Sports can work out not only the body but also the mind when it comes to comprehending language. To see what effect expertise in a physical endeavor such as ice hockey might have on the brain, scientists used functional magnetic resonance imaging to scan 12 hockey players, eight fans of the sport and nine volunteers who had never watched a hockey game. Not surprisingly, the hockey players and fans were substantially better than novices at understanding sentences about hockey actions, such as shooting or making saves. But the University of Chicago researchers also discovered that, in players and fans, parts of the brain usually involved in planning and controlling physical actions are recruited to help understand language, suggesting that the brain may be more flexible into adulthood than previously thought. Take a shot at reading the findings reported online September 2 in the Proceedings of the National Academy of Sciences USA.
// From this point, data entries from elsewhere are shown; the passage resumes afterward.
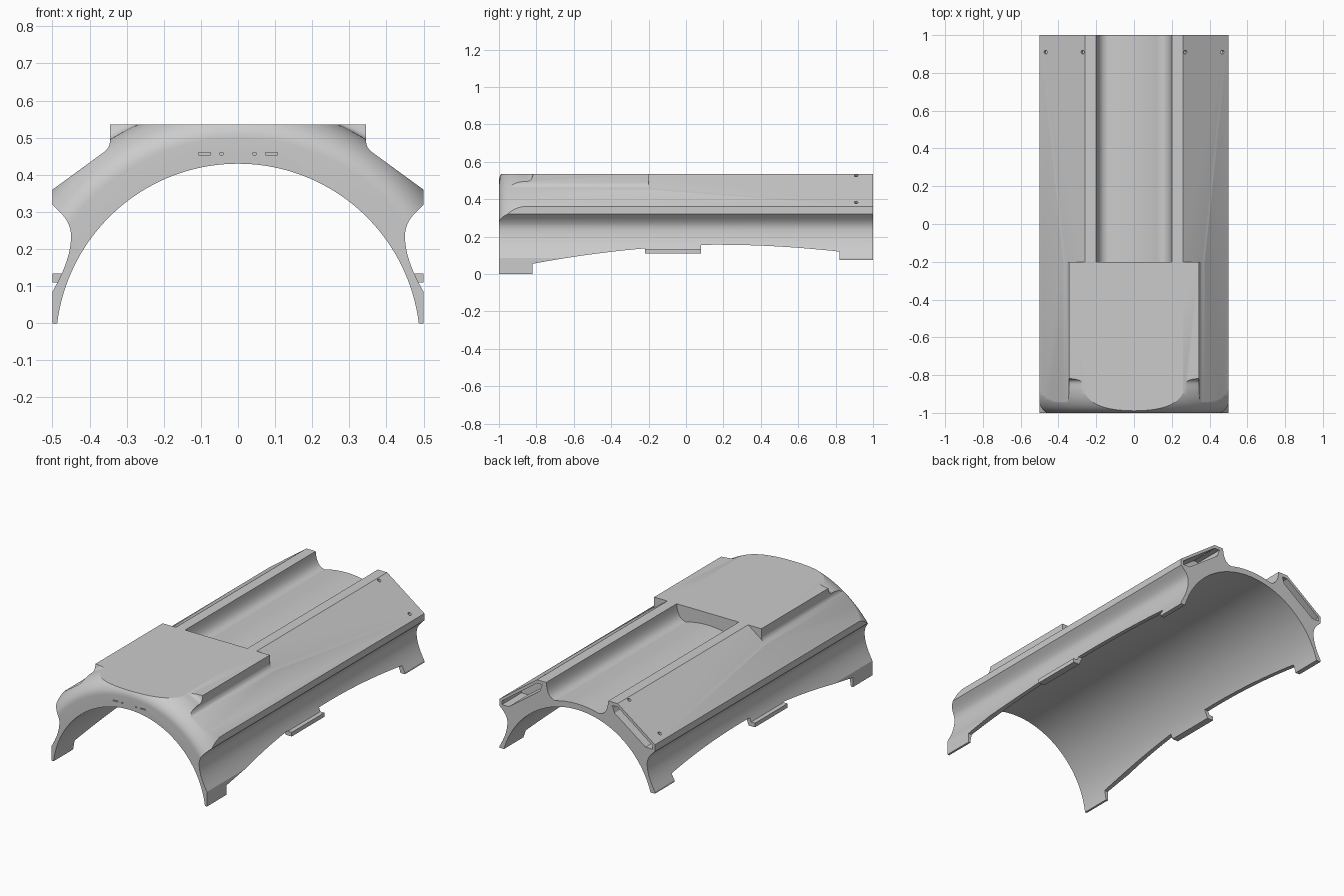
import bpy, bmesh
from math import sin, cos, pi, asin, sqrt
from mathutils import Vector, Matrix
from mathutils.geometry import interpolate_bezier

if "Cube" in bpy.data.objects:
    bpy.data.objects.remove(bpy.data.objects["Cube"])

AXIS_Z = -0.061      # height of the barrel axis
R_IN = 0.491         # inner arch radius
R_FLOOR = 0.525      # channel floor radius


def finish(bm, name):
    bmesh.ops.recalc_face_normals(bm, faces=bm.faces)
    mesh = bpy.data.meshes.new(name)
    bm.to_mesh(mesh)
    bm.free()
    obj = bpy.data.objects.new(name, mesh)
    bpy.context.collection.objects.link(obj)
    return obj


def extrude(name, outline, start, end, axis="Y"):
    """Prism of an (x, z) outline along Y, or a (y, z) outline along X."""
    bm = bmesh.new()
    if axis == "Y":
        verts = [bm.verts.new((u, start, v)) for u, v in outline]
        step = Vector((0, end - start, 0))
    else:
        verts = [bm.verts.new((start, u, v)) for u, v in outline]
        step = Vector((end - start, 0, 0))
    face = bm.faces.new(verts)
    new = bmesh.ops.extrude_face_region(bm, geom=[face])["geom"]
    bmesh.ops.translate(bm, vec=step, verts=[g for g in new if isinstance(g, bmesh.types.BMVert)])
    return finish(bm, name)


def box(name, low, high):
    (x0, y0, z0), (x1, y1, z1) = low, high
    return extrude(name, [(x0, z0), (x1, z0), (x1, z1), (x0, z1)], y0, y1)


def lathe(name, profile, segments=128):
    """Solid of revolution about the barrel axis from (y, radius) points."""
    bm = bmesh.new()
    rings = []
    for y, r in profile:
        angles = [2 * pi * i / segments for i in range(segments)]
        rings.append([bm.verts.new((r * cos(a), y, AXIS_Z + r * sin(a))) for a in angles])
    for a, b in zip(rings, rings[1:]):
        for i in range(segments):
            j = (i + 1) % segments
            bm.faces.new((a[i], a[j], b[j], b[i]))
    bm.faces.new(rings[0])
    bm.faces.new(rings[-1])
    return finish(bm, name)


def combine(target, tool, operation):
    tool.hide_render = True
    mod = target.modifiers.new("combine", "BOOLEAN")
    mod.object, mod.operation, mod.solver = tool, operation, "EXACT"
    bpy.context.view_layer.objects.active = target
    bpy.ops.object.modifier_apply(modifier=mod.name)
    bpy.data.objects.remove(tool)


def bezier(a, b, c, d, n=12):
    pts = interpolate_bezier(*[Vector((*p, 0)) for p in (a, b, c, d)], n)
    return [(p.x, p.y) for p in pts]


def mirrored(half):
    """Close a right-hand half that ends on the centre line."""
    return half + [(-x, z) for x, z in reversed(half[:-1])]


def arc(radius, start, end, n):
    angles = [start + (end - start) * i / n for i in range(n + 1)]
    return [(radius * sin(a), AXIS_Z + radius * cos(a)) for a in angles]


# Main shell: waisted sides, sloping rails, open channel on top
half = [(0.5, 0)]
half += bezier((0.5, 0.085), (0.475, 0.13), (0.45, 0.18), (0.45, 0.235))
half += bezier((0.45, 0.235), (0.45, 0.275), (0.475, 0.295), (0.5, 0.32))[1:]
half += [(0.5, 0.36), (0.26, 0.535)]
half += bezier((0.2, 0.535), (0.195, 0.48), (0.18, 0.45), (0.14, 0.445))
half += arc(R_FLOOR, asin(0.12 / R_FLOOR), 0, 8)
foot = pi / 2 + asin(-AXIS_Z / R_IN) - 2 * asin(-AXIS_Z / R_IN)
shell = extrude("barrel_cover", mirrored(half) + arc(R_IN, -foot, foot, 72), -1.05, 1)

# Raised flat block over the front part of the channel
block_half = [(0, 0.535), (0.345, 0.535)]
block_half += bezier((0.345, 0.49), (0.346, 0.475), (0.355, 0.462), (0.374, 0.452), 8)
block_half += [(0.385, 0.435), (0.3, 0.4), (0.15, 0.43), (0, 0.447)]
block = extrude("top_block", block_half + [(-x, z) for x, z in block_half[-2:0:-1]], -1.05, -0.2)
combine(shell, block, "UNION")

# Rounded front end
nose = [(-0.85 - 0.15 * cos(t), 0.56 + 0.095 * sin(t)) for t in [pi / 32 * i for i in range(17)]]
nose += bezier((-0.84, 0.656), (-0.825, 0.66), (-0.82, 0.67), (-0.815, 0.7), 6)
nose += [(-0.81, 0.9), (1.1, 0.9)]
combine(shell, lathe("nose_form", nose), "INTERSECT")

# Curved lower edge between the feet, with a drop at each side tab
edge = [(-0.82, -0.1)]
edge += bezier((-0.82, 0.055), (-0.6, 0.095), (-0.42, 0.12), (-0.22, 0.137))
edge += [(-0.22, 0.11), (0.08, 0.11)]
edge += bezier((0.08, 0.156), (0.33, 0.16), (0.57, 0.147), (0.82, 0.12))
edge += [(0.82, 0.075), (1.1, 0.075), (1.1, -0.1)]
combine(shell, extrude("edge_cutter", edge, -0.7, 0.7, "X"), "DIFFERENCE")

pocket = [(0.226, 0.515), (0.26, 0.515), (0.485, 0.351), (0.485, 0.33), (0.44, 0.33), (0.24, 0.475)]
slope = Vector((0.175, 0, 0.24)).normalized()
for side in (1, -1):
    # Side tab
    xs = sorted((side * 0.47, side * 0.5))
    combine(shell, box("side_tab", (xs[0], -0.22, 0.11), (xs[1], 0.08, 0.134)), "UNION")
    # Open pocket in the rear end of the rail
    combine(shell, extrude("pocket_cutter", [(side * x, z) for x, z in pocket], 0.82, 1.1), "DIFFERENCE")
    # Screw holes through the rail skin
    for x in (0.272, 0.468):
        z = 0.36 + (0.5 - x) * 0.729
        normal = Vector((side * slope.x, 0, slope.z))
        bm = bmesh.new()
        place = Matrix.Translation((side * x, 0.91, z)) @ normal.to_track_quat("Z", "Y").to_matrix().to_4x4()
        bmesh.ops.create_cone(bm, cap_ends=True, segments=16, radius1=0.01, radius2=0.01,
                              depth=0.05, matrix=place)
        combine(shell, finish(bm, "hole_cutter"), "DIFFERENCE")
    # Small slots in the front rim
    for x, w in ((0.09, 0.016), (0.045, 0.004)):
        combine(shell, box("slot_cutter", (side * x - w, -1.1, 0.454), (side * x + w, -0.98, 0.46)),
                "DIFFERENCE")

bpy.ops.object.select_all(action="DESELECT")
shell.select_set(True)
bpy.context.view_layer.objects.active = shell
bpy.ops.object.shade_smooth_by_angle(angle=pi / 7)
This article was originally published with the title "Hockey Head Trick" in Scientific American 299, 5, 36 (November 2008)